“Really not expecting much in the way of impact here in North Georgia,” she said.
5pm track update brings a weak tropical depression east of Georgia this weekend.— Brad Nitz (@BradNitzWSB) September 14, 2018
Just a few showers and a 20-25 mph breeze locally this weekend. pic.twitter.com/8JsAhiYja3
Some showers are likely Saturday night into Sunday, especially for the northeastern corner of the state. West Georgia may get little to no rain, according to Channel 2.
Gov. Nathan Deal declared a state of emergency for all of Georgia on Wednesday, citing concerns about high winds and torrential rain.

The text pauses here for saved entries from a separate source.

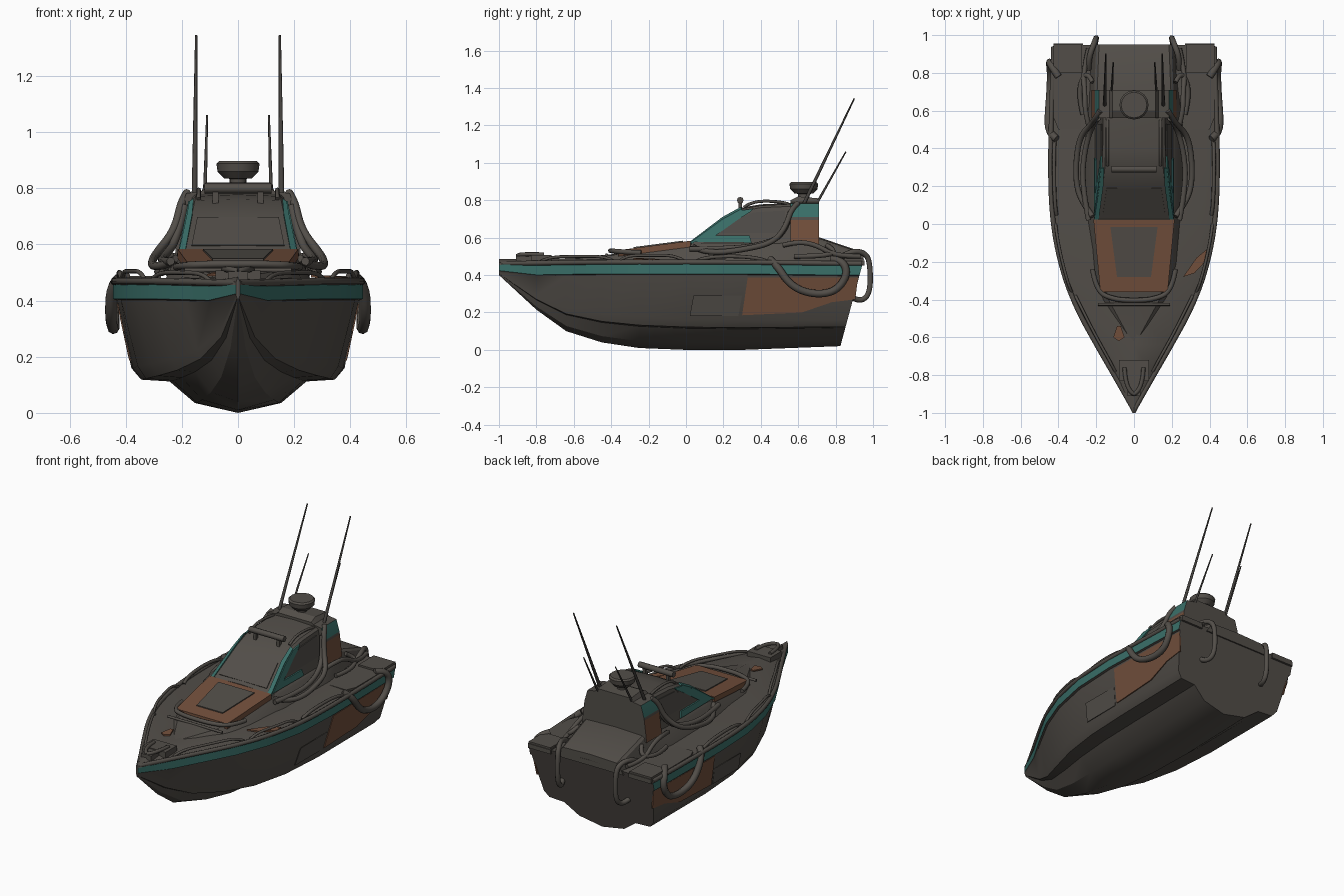
import bpy, bmesh, math

cube = bpy.data.objects.get("Cube")
if cube:
    bpy.data.objects.remove(cube)


def material(name, r, g, b):
    m = bpy.data.materials.new(name)
    m.use_nodes = True
    m.diffuse_color = (r, g, b, 1)
    m.node_tree.nodes["Principled BSDF"].inputs["Base Color"].default_value = (r, g, b, 1)
    return m


GREY = material("weathered grey", .085, .076, .066)
TEAL = material("faded teal", .042, .161, .142)
BROWN = material("rust brown", .17, .079, .045)
GLASS = material("window grey", .076, .07, .062)
DARK = material("antenna grey", .056, .051, .046)


def finish(name, bm, mats, angle=30):
    bmesh.ops.recalc_face_normals(bm, faces=bm.faces)
    mesh = bpy.data.meshes.new(name)
    bm.to_mesh(mesh)
    bm.free()
    for m in mats:
        mesh.materials.append(m)
    mesh.shade_smooth()
    mesh.set_sharp_from_angle(angle=math.radians(angle))
    obj = bpy.data.objects.new(name, mesh)
    bpy.context.collection.objects.link(obj)
    return obj


def loft(name, halves, mats, colours={}):
    """Skin half sections (first and last point on the centre line), mirrored in x."""
    bm = bmesh.new()
    rings = []
    for half in halves:
        ring = half + [(-x, y, z) for x, y, z in half[-2:0:-1]]
        rings.append([bm.verts.new(p) for p in ring])
    n = len(rings[0])
    for a, b in zip(rings, rings[1:]):
        for i in range(n):
            j = (i + 1) % n
            f = bm.faces.new((a[i], a[j], b[j], b[i]))
            f.material_index = colours.get(min(i, n - 1 - i), 0)
    bm.faces.new(rings[0])
    bm.faces.new(rings[-1])
    return finish(name, bm, mats)


def house(name, bottom, stations):
    """Deckhouse from (y, bottom half width, top half width, top z)."""
    return loft(name, [[(0, y, bottom), (wb, y, bottom), (wt, y, z - .012),
                        (wt - .015, y, z), (0, y, z + .006)]
                       for y, wb, wt, z in stations], [GREY])


def plate(name, points, push, mat, both=True):
    """Polygon extruded by push, on both sides of the boat if wanted."""
    bm = bmesh.new()
    for s in (1, -1) if both else (1,):
        ends = [[bm.verts.new((s * (x + k * push[0]), y + k * push[1], z + k * push[2]))
                 for x, y, z in points] for k in (0, 1)]
        bm.faces.new(ends[0])
        bm.faces.new(ends[1])
        for i in range(len(points)):
            j = (i + 1) % len(points)
            bm.faces.new((ends[0][i], ends[0][j], ends[1][j], ends[1][i]))
    return finish(name, bm, [mat])


def tube(name, paths, radius, both=True, tip=1.0, mat=GREY):
    curve = bpy.data.curves.new(name, 'CURVE')
    curve.dimensions = '3D'
    curve.bevel_depth = radius
    curve.bevel_resolution = 2
    curve.use_fill_caps = True
    curve.resolution_u = 6
    for path in paths:
        for s in (1, -1) if both else (1,):
            sp = curve.splines.new('NURBS' if len(path) > 2 else 'POLY')
            sp.points.add(len(path) - 1)
            for p, co in zip(sp.points, path):
                p.co = (s * co[0], co[1], co[2], 1)
            sp.points[-1].radius = tip
            if len(path) > 2:
                sp.use_endpoint_u = True
                sp.order_u = 3
    tmp = bpy.data.objects.new(name + "_path", curve)
    bpy.context.collection.objects.link(tmp)
    bm = bmesh.new()
    bm.from_mesh(tmp.evaluated_get(bpy.context.evaluated_depsgraph_get()).to_mesh())
    bpy.data.objects.remove(tmp)
    return finish(name, bm, [mat], 50)


def box(name, lo, hi, both=False):
    (a, b, c), (d, e, f) = lo, hi
    return plate(name, [(a, b, c), (d, b, c), (d, e, c), (a, e, c)], (0, 0, f - c), GREY, both)


# Hull: y, keel z, chine half width, chine z, sheer half width, sheer z
STATIONS = [(-1, .40, .004, .41, .008, .455), (-.8, .215, .065, .29, .105, .457),
            (-.64, .1, .145, .225, .198, .46), (-.45, .04, .235, .192, .303, .462),
            (-.25, .01, .31, .175, .38, .462), (0, 0, .357, .165, .432, .462),
            (.3, 0, .375, .16, .445, .462), (.82, .02, .38, .16, .43, .455)]


def hull_half(y, kz, cw, cz, sw, sz):
    at = lambda t: kz + t * (cz - kz)
    low = max(sz - .06, cz + .01)
    half = [(0, kz), (.41 * cw, at(.22)), (.65 * cw, at(.7)), (.92 * cw, at(.74)), (cw, cz),
            (cw + .8 * (sw - cw), low), (sw, low + .004), (sw, sz),
            (.86 * sw, sz + .012), (0, sz + .03)]
    rake = .27 if y > .8 else 0
    return [(x, y + rake * z, z) for x, z in half]


loft("hull", [hull_half(*s) for s in STATIONS], [GREY, TEAL], {6: 1})
tube("gunwale_rail", [[(0, -.985, .462)] + [(sw, y, sz + .007) for y, _, _, _, sw, sz in STATIONS[1:]]
                      + [(.425, .94, .462)]], .013)


def hull_side(y, z):
    return (.374 + (z - .165) * (.224 - .13 * (y - .3)) + .008 * (y - .3), y, z)


plate("hull_rust_panel", [hull_side(y, z) for y, z in
      [(.30, .185), (.33, .388), (.92, .388), (.905, .27), (.78, .255), (.62, .2)]], (.008, 0, 0), BROWN)
plate("hull_side_panel", [hull_side(y, z) for y, z in
      [(.02, .18), (.04, .29), (.3, .29), (.28, .18)]], (.004, 0, 0), GREY)

# Deck trunk, cabin and mast housing
house("deck_trunk", .45, [(-.62, .06, .03, .485), (-.4, .2, .15, .505), (-.3, .23, .175, .525),
                          (.03, .26, .205, .568), (.1, .27, .22, .572), (.5, .27, .22, .57),
                          (.7, .24, .21, .6), (.95, .23, .2, .515)])


def cabin_side(z):
    return .21 - .2 * (z - .55)


house("cabin", .55, [(y, .21, cabin_side(z), z) for y, z in
                     [(.03, .578), (.2, .70), (.30, .755), (.40, .772), (.57, .78)]])
loft("mast_housing", [[(0, y, .56), (.225, y, .56), (.208, y, .695), (.206, y, .71), (.185, y, .782),
                       (.13, y, .79), (.115, y, top), (0, y, top)]
                      for y, top in [(.56, .80), (.6, .82), (.71, .81)]],
     [GREY, BROWN, TEAL], {1: 1, 3: 2})


# Cabin side frames and windows
def on_cabin(outline, lift):
    return [(cabin_side(z) + lift, y, z) for y, z in outline]


plate("cabin_window", on_cabin([(.17, .625), (.29, .705), (.36, .735), (.53, .745), (.53, .625)], -.004),
      (.007, 0, 0), GLASS)
plate("cabin_teal_frame", on_cabin([(.045, .578), (.2, .695), (.29, .745), (.36, .755), (.345, .738),
                                    (.28, .698), (.16, .612), (.34, .612), (.35, .575)], -.001),
      (.009, 0, 0), TEAL)
plate("teal_pillar_front", [(.187, .03, .573), (.211, .03, .567), (.184, .2, .69), (.174, .3, .745),
                            (.158, .3, .757), (.163, .2, .702)], (0, -.006, .008), TEAL)
plate("windscreen", [(-.165, .05, .594), (.165, .05, .594), (.145, .19, .694), (-.145, .19, .694)],
      (0, -.003, .004), GREY, False)


# Foredeck hatch
def on_deck(w_front, y_front, w_back, y_back, lift):
    z = lambda y: .526 + .13 * (y + .3) + lift
    return [(-w_front, y_front, z(y_front)), (w_front, y_front, z(y_front)),
            (w_back, y_back, z(y_back)), (-w_back, y_back, z(y_back))]


plate("hatch_frame", on_deck(.178, -.36, .215, .025, -.018), (0, 0, .033), BROWN, False)
plate("hatch_panel", on_deck(.09, -.28, .125, -.015, .013), (0, 0, .008), GREY, False)
plate("deck_rust_side", [(.26, -.28, .482), (.32, -.26, .48), (.395, -.18, .474), (.39, -.13, .474),
                         (.33, -.18, .48)], (0, 0, .009), BROWN, False)
plate("deck_rust_spot", [(-.11, -.60, .487), (-.08, -.62, .488), (-.05, -.60, .489), (-.07, -.54, .494),
                         (-.09, -.54, .493)], (0, 0, .008), BROWN, False)

# Bow winch and cleat
box("bow_winch", (-.08, -.83, .46), (.08, -.72, .508))
box("bow_roller", (-.035, -.91, .46), (.035, -.8, .503))
tube("bow_cleat", [[(.05, -.76, .51), (.045, -.88, .515), (0, -.9, .505)]], .011)

# Stern side decks with raised caps
plate("stern_side_deck", [(.28, .5, .45), (.40, .5, .45), (.425, .56, .45), (.425, .955, .45), (.27, .955, .45)],
      (0, 0, .027), GREY)
box("stern_cap", (.275, .8, .47), (.425, .95, .488), True)

# Roof equipment
tube("roof_light_bar", [[(-.12, .29, .80), (.12, .29, .80)]], .018, both=False)
box("roof_light_mount", (.07, .28, .74), (.09, .3, .795), True)
tube("roof_rail", [[(.14, .31, .762), (.14, .35, .795), (.14, .5, .795), (.14, .55, .78)]], .008)


def turned(name, y, profile):
    bm = bmesh.new()
    rings = [[bm.verts.new((r * math.cos(a * math.tau / 16), y + r * math.sin(a * math.tau / 16), z))
              for a in range(16)] for r, z in profile]
    for a, b in zip(rings, rings[1:]):
        for i in range(16):
            bm.faces.new((a[i], a[i - 1], b[i - 1], b[i]))
    bm.faces.new(rings[0])
    bm.faces.new(rings[-1])
    return finish(name, bm, [GREY])


turned("radar_dome", .63, [(.03, .80), (.03, .834), (.05, .836), (.073, .86), (.077, .888), (.068, .897)])
tube("tall_antenna", [[(.155, .63, .78), (.149, .9, 1.345)]], .010, tip=.4, mat=DARK)
tube("short_antenna", [[(.118, .70, .785), (.11, .855, 1.06)]], .007, tip=.5, mat=DARK)

# Hoses and grab rails on the cabin and deck
tube("cabin_hose", [[(.18, .6, .785), (.2, .565, .76), (.225, .53, .65), (.29, .46, .57), (.31, .3, .535),
                     (.3, .17, .52), (.25, .08, .53), (.22, .04, .55)],
                    [(.19, .56, .74), (.22, .53, .61), (.265, .38, .555), (.275, .2, .54), (.24, .02, .54)]], .015)
tube("bow_rail", [[(.10, -.78, .47), (.12, -.74, .497), (.21, -.58, .50), (.29, -.42, .50), (.31, -.38, .47)],
                  [(.33, -.36, .47), (.345, -.33, .505), (.385, -.18, .505), (.41, -.05, .505), (.415, 0, .47)]], .008)
tube("side_deck_rail", [[(.41, .05, .47), (.42, .09, .50), (.425, .38, .50), (.42, .44, .47)]], .01)
tube("hatch_hose", [[(-.22, -.24, .52), (-.2, -.36, .525), (-.1, -.40, .53), (0, -.405, .53),
                     (.1, -.40, .53), (.2, -.36, .525), (.22, -.24, .52)]], .013, both=False)
tube("deck_bar", [[(-.19, -.425, .508), (.19, -.425, .508)]], .008, both=False)

# Hanging side ropes and stern loops
tube("side_rope", [[(.41, .45, .485), (.45, .48, .46), (.455, .56, .34), (.445, .68, .295), (.44, .8, .31),
                    (.448, .865, .40), (.44, .84, .48), (.40, .78, .485)]], .02)
tube("stern_loop", [[(.24, .82, .49), (.24, .88, .53), (.21, .96, .52), (.2, .985, .46), (.2, .985, .30),
                     (.21, .93, .255), (.23, .89, .28)]], .015)
tube("stern_coil", [[(.24, .52, .56), (.26, .6, .58), (.26, .7, .56), (.27, .8, .50), (.24, .93, .50)],
                    [(.27, .58, .5), (.3, .7, .5), (.25, .82, .52), (.22, .75, .56)]], .013)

The University of Georgia moved up Saturday’s game against Middle Tennessee to noon due to the storm system.